PROMPT → Write only the number of lines in the entries below that contain the word "function".

DATA PROVIDED: Begin

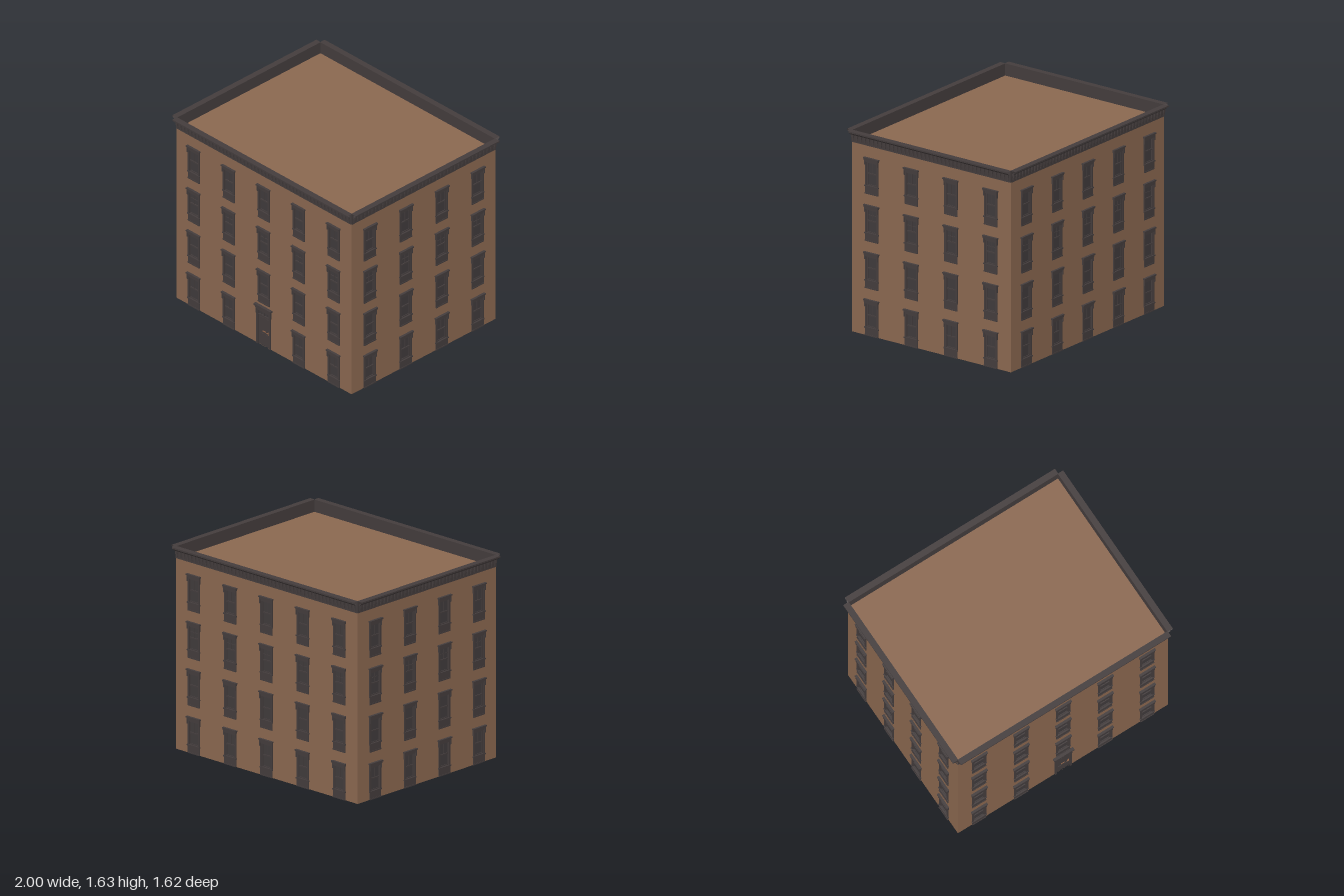
import * as THREE from 'three';
import { mergeGeometries } from 'three/addons/utils/BufferGeometryUtils.js';

const HALF_X = 0.955, HALF_Z = 0.765, WALL_TOP = 1.535, TOP = 1.63;
const STEP = 0.382; // spacing of window columns and of storeys

const mat = (name, color, side = THREE.FrontSide) => {
  const m = new THREE.MeshStandardMaterial({ color, side });
  m.name = name;
  return m;
};

// Box given by its x centre, width and its y and z ranges
function box(x, w, y0, y1, z0, z1) {
  return new THREE.BoxGeometry(w, y1 - y0, z1 - z0).translate(x, (y0 + y1) / 2, (z0 + z1) / 2);
}

export function createModel() {
  const brick = mat('brick', 0x8b6850, THREE.DoubleSide);
  const trim = mat('trim', 0x443d3d, THREE.DoubleSide);
  const glass = mat('glass', 0x403b3c);
  const brass = mat('brass', 0xa06a48);
  const model = new THREE.Group();
  model.name = 'building';

  const part = (parent, name, geometries, material) => {
    const mesh = new THREE.Mesh(mergeGeometries(geometries), material);
    mesh.name = name;
    parent.add(mesh);
    return mesh;
  };

  // Window, its origin at the bottom centre on the wall plane
  function makeWindow(style) {
    const g = new THREE.Group();
    g.name = 'window';
    part(g, 'windowSurround', [
      ...[-1, 1].map(s => box(s * 0.055, 0.016, 0.065, 0.262, -0.012, 0.007)),
      box(0, 0.126, 0, 0.06, 0.0005, 0.006),
      box(0, 0.134, 0.06, 0.07, -0.012, 0.012),
      box(0, 0.126, 0, 0.01, 0.0005, 0.009)], trim);
    part(g, 'windowLintel', [
      box(0, 0.126, 0.258, 0.272, -0.012, 0.01),
      box(0, 0.134, 0.272, 0.284, 0, 0.015),
      box(0, 0.143, 0.284, 0.295, 0, 0.02),
      ...[-1, 1].map(s => box(s * 0.061, 0.01, 0.235, 0.272, 0, 0.014))], trim);
    const bars = [
      ...[-1, 1].map(s => box(s * 0.044, 0.008, 0.07, 0.258, -0.01, -0.001)),
      box(0, 0.09, 0.07, 0.078, -0.01, -0.001),
      box(0, 0.09, 0.25, 0.258, -0.01, -0.001),
      box(0, 0.09, 0.16, 0.17, -0.01, 0.001)];
    if (style > 0) bars.push(box(0, 0.005, 0.17, 0.25, -0.01, -0.003));
    if (style > 1) bars.push(box(0, 0.09, 0.208, 0.213, -0.01, -0.003));
    part(g, 'windowSash', bars, trim);
    part(g, 'windowGlass', [box(0, 0.094, 0.07, 0.258, -0.012, -0.007)], glass);
    return g;
  }

  // Door with transom lights and a flared hood
  function makeDoor() {
    const g = new THREE.Group();
    g.name = 'door';
    part(g, 'doorSurround', [
      ...[-1, 1].map(s => box(s * 0.068, 0.016, 0, 0.31, -0.012, 0.01)),
      box(0, 0.122, 0.265, 0.272, -0.012, 0.004),
      box(0, 0.122, 0.302, 0.31, -0.012, 0.004),
      ...[-2, -1, 0, 1, 2].map(i => box(i * 0.0295, 0.004, 0.272, 0.302, -0.012, 0.002))], trim);
    part(g, 'doorHood', [
      box(0, 0.152, 0.31, 0.325, -0.01, 0.012),
      box(0, 0.164, 0.325, 0.342, 0, 0.018),
      box(0, 0.182, 0.342, 0.357, 0, 0.025),
      ...[-1, 1].map(s => box(s * 0.072, 0.014, 0.275, 0.325, 0, 0.016))], trim);
    part(g, 'doorLeaf', [box(0, 0.12, 0, 0.265, -0.012, -0.004)], trim);
    part(g, 'doorPanels', [-1, 1].flatMap(s => [
      box(s * 0.027, 0.036, 0.02, 0.105, -0.005, -0.001),
      box(s * 0.027, 0.036, 0.15, 0.25, -0.005, -0.001)]), trim);
    part(g, 'transomGlass', [box(0, 0.12, 0.272, 0.302, -0.012, -0.007)], glass);
    part(g, 'doorHandle', [
      box(0.05, 0.006, 0.115, 0.145, -0.005, 0.002),
      box(0.042, 0.02, 0.13, 0.134, 0.002, 0.007),
      box(0, 0.032, 0.126, 0.132, -0.005, 0)], brass);
    return g;
  }

  // Cornice: open-ended ribbon along the wall with a row of brackets
  function makeCornice(half) {
    const g = new THREE.Group();
    g.name = 'cornice';
    const profile = [[0, WALL_TOP], [0.006, WALL_TOP], [0.006, 1.545], [0.01, 1.595], [0.022, 1.6],
      [0.03, 1.61], [0.045, 1.618], [0.045, TOP], [-0.004, TOP], [-0.004, 1.53]];
    const ribbon = new THREE.PlaneGeometry(half * 2, 1, 1, profile.length - 1);
    const p = ribbon.attributes.position;
    for (let i = 0; i < p.count; i++) {
      // Rows run from the inner edge so that faces look outward
      const [z, y] = profile[profile.length - 1 - (i >> 1)];
      p.setY(i, y);
      p.setZ(i, z);
    }
    const flat = ribbon.toNonIndexed();
    flat.computeVertexNormals();
    part(g, 'corniceMoulding', [flat], trim);
    const n = Math.round(half * 2 / 0.0382), brackets = [];
    for (let i = 0; i < n; i++) {
      const x = -half + (i + 0.5) * 2 * half / n;
      brackets.push(box(x, 0.016, 1.575, 1.602, 0.004, 0.021), box(x, 0.012, 1.55, 1.575, 0.004, 0.014));
    }
    part(g, 'corniceBrackets', brackets, trim);
    return g;
  }

  // One side of the building, facing +z before it is turned
  const styles = [1, 0, 2, 1]; // glazing pattern of each storey
  function makeFacade(name, half, columns, hasDoor) {
    const g = new THREE.Group();
    g.name = name;
    const shape = new THREE.Shape();
    shape.moveTo(-half, 0).lineTo(half, 0).lineTo(half, WALL_TOP).lineTo(-half, WALL_TOP);
    const opening = (x, w, y0, y1) => {
      const hole = new THREE.Path();
      hole.moveTo(x - w, y0).lineTo(x - w, y1).lineTo(x + w, y1).lineTo(x + w, y0);
      shape.holes.push(hole);
    };
    for (let c = 0; c < columns; c++) {
      const x = (c - (columns - 1) / 2) * STEP;
      for (let r = 0; r < 4; r++) {
        const door = hasDoor && r === 0 && x === 0;
        const unit = door ? makeDoor() : makeWindow(styles[r]);
        unit.position.set(x, r * STEP, 0);
        g.add(unit);
        if (door) opening(x, 0.062, 0.002, 0.308);
        else opening(x, 0.05, r * STEP + 0.066, r * STEP + 0.262);
      }
    }
    part(g, 'wall', [new THREE.ShapeGeometry(shape)], brick);
    g.add(makeCornice(half));
    return g;
  }

  const front = makeFacade('frontFacade', HALF_X, 5, true);
  front.position.z = HALF_Z;
  const back = makeFacade('backFacade', HALF_X, 5, false);
  back.position.z = -HALF_Z;
  back.rotation.y = Math.PI;
  const left = makeFacade('leftFacade', HALF_Z, 4, false);
  left.position.x = HALF_X;
  left.rotation.y = Math.PI / 2;
  const right = makeFacade('rightFacade', HALF_Z, 4, false);
  right.position.x = -HALF_X;
  right.rotation.y = -Math.PI / 2;
  model.add(front, back, left, right);

  // Flat roof sunk behind the parapet
  const roof = part(model, 'roof', [new THREE.PlaneGeometry(HALF_X * 2, HALF_Z * 2)], brick);
  roof.rotation.x = -Math.PI / 2;
  roof.position.y = 1.532;
  return model;
}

DATA PROVIDED: End

SOLUTION FOR THIS EXERCISE → 6